***** Exercise data *****

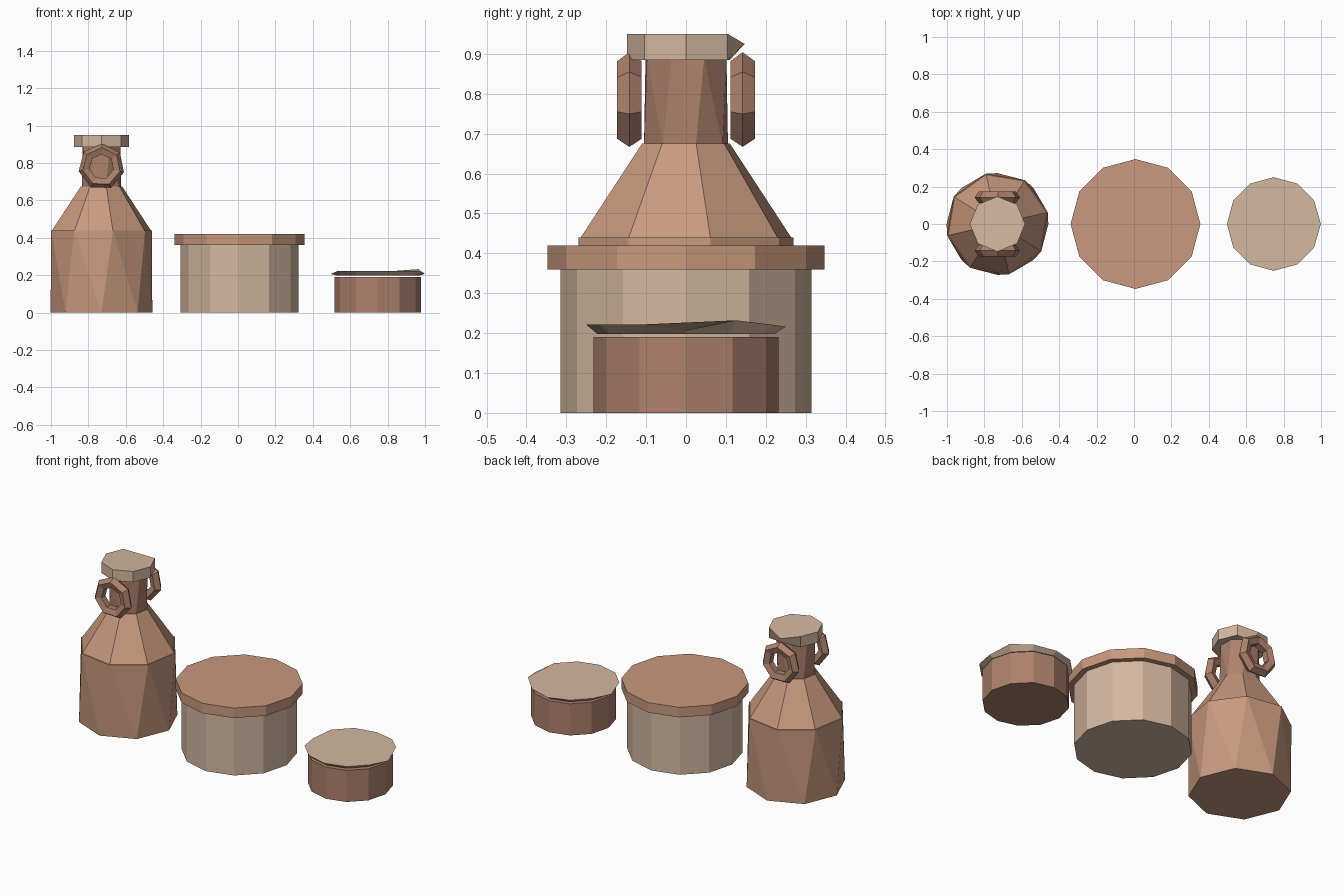
import bpy
from math import sin, cos, radians, pi

if "Cube" in bpy.data.objects:
    bpy.data.objects.remove(bpy.data.objects["Cube"])


def material(name, rgb):
    m = bpy.data.materials.new(name)
    m.diffuse_color = (*rgb, 1)
    m.use_nodes = True
    m.node_tree.nodes["Principled BSDF"].inputs["Base Color"].default_value = m.diffuse_color
    return m


terracotta = material("terracotta", (0.58, 0.32, 0.21))
cream = material("cream", (0.66, 0.48, 0.35))
clay = material("dark_clay", (0.42, 0.22, 0.15))


def frustum(name, x, sides, low, high, mat, phase=0, twist=0, tweak={}):
    """Closed low-poly drum; low/high are (radius, z); tweak = {vertex: (radius, z)}."""
    verts = []
    for k, (r, z) in enumerate((low, high)):
        for i in range(sides):
            vr, vz = tweak.get(k * sides + i, (r, z))
            a = radians(phase + twist * k) + 2 * pi * i / sides
            verts.append((x + vr * cos(a), vr * sin(a), vz))
    faces = [tuple(reversed(range(sides))), tuple(range(sides, 2 * sides))]
    for i in range(sides):
        j = (i + 1) % sides
        if twist:
            faces += [(i, j, sides + i), (j, sides + j, sides + i)]
        else:
            faces.append((i, j, sides + j, sides + i))
    mesh = bpy.data.meshes.new(name)
    mesh.from_pydata(verts, [], faces)
    mesh.materials.append(mat)
    ob = bpy.data.objects.new(name, mesh)
    bpy.context.collection.objects.link(ob)
    return ob


# Bottle: twisted body, sloping shoulder, neck and stopper
BX = -0.73
frustum("bottle_body", BX, 8, (0.272, 0), (0.276, 0.44), terracotta, 0, 13)
frustum("bottle_shoulder", BX, 8, (0.274, 0.435), (0.113, 0.675), terracotta, 13)
frustum("bottle_neck", BX, 8, (0.108, 0.67), (0.108, 0.887), clay, 13, 12)
frustum("bottle_stopper", BX, 8, (0.148, 0.885), (0.148, 0.95), cream,
        tweak={2: (0.11, 0.885), 10: (0.147, 0.925)})

# Ring handles at the front and back of the neck
for name, y in (("handle_front", -0.142), ("handle_back", 0.142)):
    bpy.ops.mesh.primitive_torus_add(
        location=(BX, y, 0.78), rotation=(pi / 2, 0.25, 0),
        major_segments=7, minor_segments=5, major_radius=0.092, minor_radius=0.032)
    ring = bpy.context.object
    ring.name = name
    ring.data.materials.append(clay)
    for p in ring.data.polygons:
        p.use_smooth = False

# Large pot with overhanging lid
frustum("pot_body", 0.008, 12, (0.315, 0), (0.315, 0.362), cream)
frustum("pot_lid", 0.008, 12, (0.347, 0.36), (0.347, 0.42), terracotta)

# Small bowl with a thin, slightly warped lid
frustum("bowl_body", 0.747, 12, (0.232, 0), (0.232, 0.19), clay)
frustum("bowl_lid", 0.747, 12, (0.222, 0.198), (0.25, 0.221), cream,
        tweak={12: (0.252, 0.207), 13: (0.25, 0.232), 15: (0.25, 0.216),
               18: (0.25, 0.207)})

*****

* _What you have to do_
Give back all the data exactly, minus pictures.

* _Answer for this exercise_
import bpy
from math import sin, cos, radians, pi

if "Cube" in bpy.data.objects:
    bpy.data.objects.remove(bpy.data.objects["Cube"])


def material(name, rgb):
    m = bpy.data.materials.new(name)
    m.diffuse_color = (*rgb, 1)
    m.use_nodes = True
    m.node_tree.nodes["Principled BSDF"].inputs["Base Color"].default_value = m.diffuse_color
    return m


terracotta = material("terracotta", (0.58, 0.32, 0.21))
cream = material("cream", (0.66, 0.48, 0.35))
clay = material("dark_clay", (0.42, 0.22, 0.15))


def frustum(name, x, sides, low, high, mat, phase=0, twist=0, tweak={}):
    """Closed low-poly drum; low/high are (radius, z); tweak = {vertex: (radius, z)}."""
    verts = []
    for k, (r, z) in enumerate((low, high)):
        for i in range(sides):
            vr, vz = tweak.get(k * sides + i, (r, z))
            a = radians(phase + twist * k) + 2 * pi * i / sides
            verts.append((x + vr * cos(a), vr * sin(a), vz))
    faces = [tuple(reversed(range(sides))), tuple(range(sides, 2 * sides))]
    for i in range(sides):
        j = (i + 1) % sides
        if twist:
            faces += [(i, j, sides + i), (j, sides + j, sides + i)]
        else:
            faces.append((i, j, sides + j, sides + i))
    mesh = bpy.data.meshes.new(name)
    mesh.from_pydata(verts, [], faces)
    mesh.materials.append(mat)
    ob = bpy.data.objects.new(name, mesh)
    bpy.context.collection.objects.link(ob)
    return ob


# Bottle: twisted body, sloping shoulder, neck and stopper
BX = -0.73
frustum("bottle_body", BX, 8, (0.272, 0), (0.276, 0.44), terracotta, 0, 13)
frustum("bottle_shoulder", BX, 8, (0.274, 0.435), (0.113, 0.675), terracotta, 13)
frustum("bottle_neck", BX, 8, (0.108, 0.67), (0.108, 0.887), clay, 13, 12)
frustum("bottle_stopper", BX, 8, (0.148, 0.885), (0.148, 0.95), cream,
        tweak={2: (0.11, 0.885), 10: (0.147, 0.925)})

# Ring handles at the front and back of the neck
for name, y in (("handle_front", -0.142), ("handle_back", 0.142)):
    bpy.ops.mesh.primitive_torus_add(
        location=(BX, y, 0.78), rotation=(pi / 2, 0.25, 0),
        major_segments=7, minor_segments=5, major_radius=0.092, minor_radius=0.032)
    ring = bpy.context.object
    ring.name = name
    ring.data.materials.append(clay)
    for p in ring.data.polygons:
        p.use_smooth = False

# Large pot with overhanging lid
frustum("pot_body", 0.008, 12, (0.315, 0), (0.315, 0.362), cream)
frustum("pot_lid", 0.008, 12, (0.347, 0.36), (0.347, 0.42), terracotta)

# Small bowl with a thin, slightly warped lid
frustum("bowl_body", 0.747, 12, (0.232, 0), (0.232, 0.19), clay)
frustum("bowl_lid", 0.747, 12, (0.222, 0.198), (0.25, 0.221), cream,
        tweak={12: (0.252, 0.207), 13: (0.25, 0.232), 15: (0.25, 0.216),
               18: (0.25, 0.207)})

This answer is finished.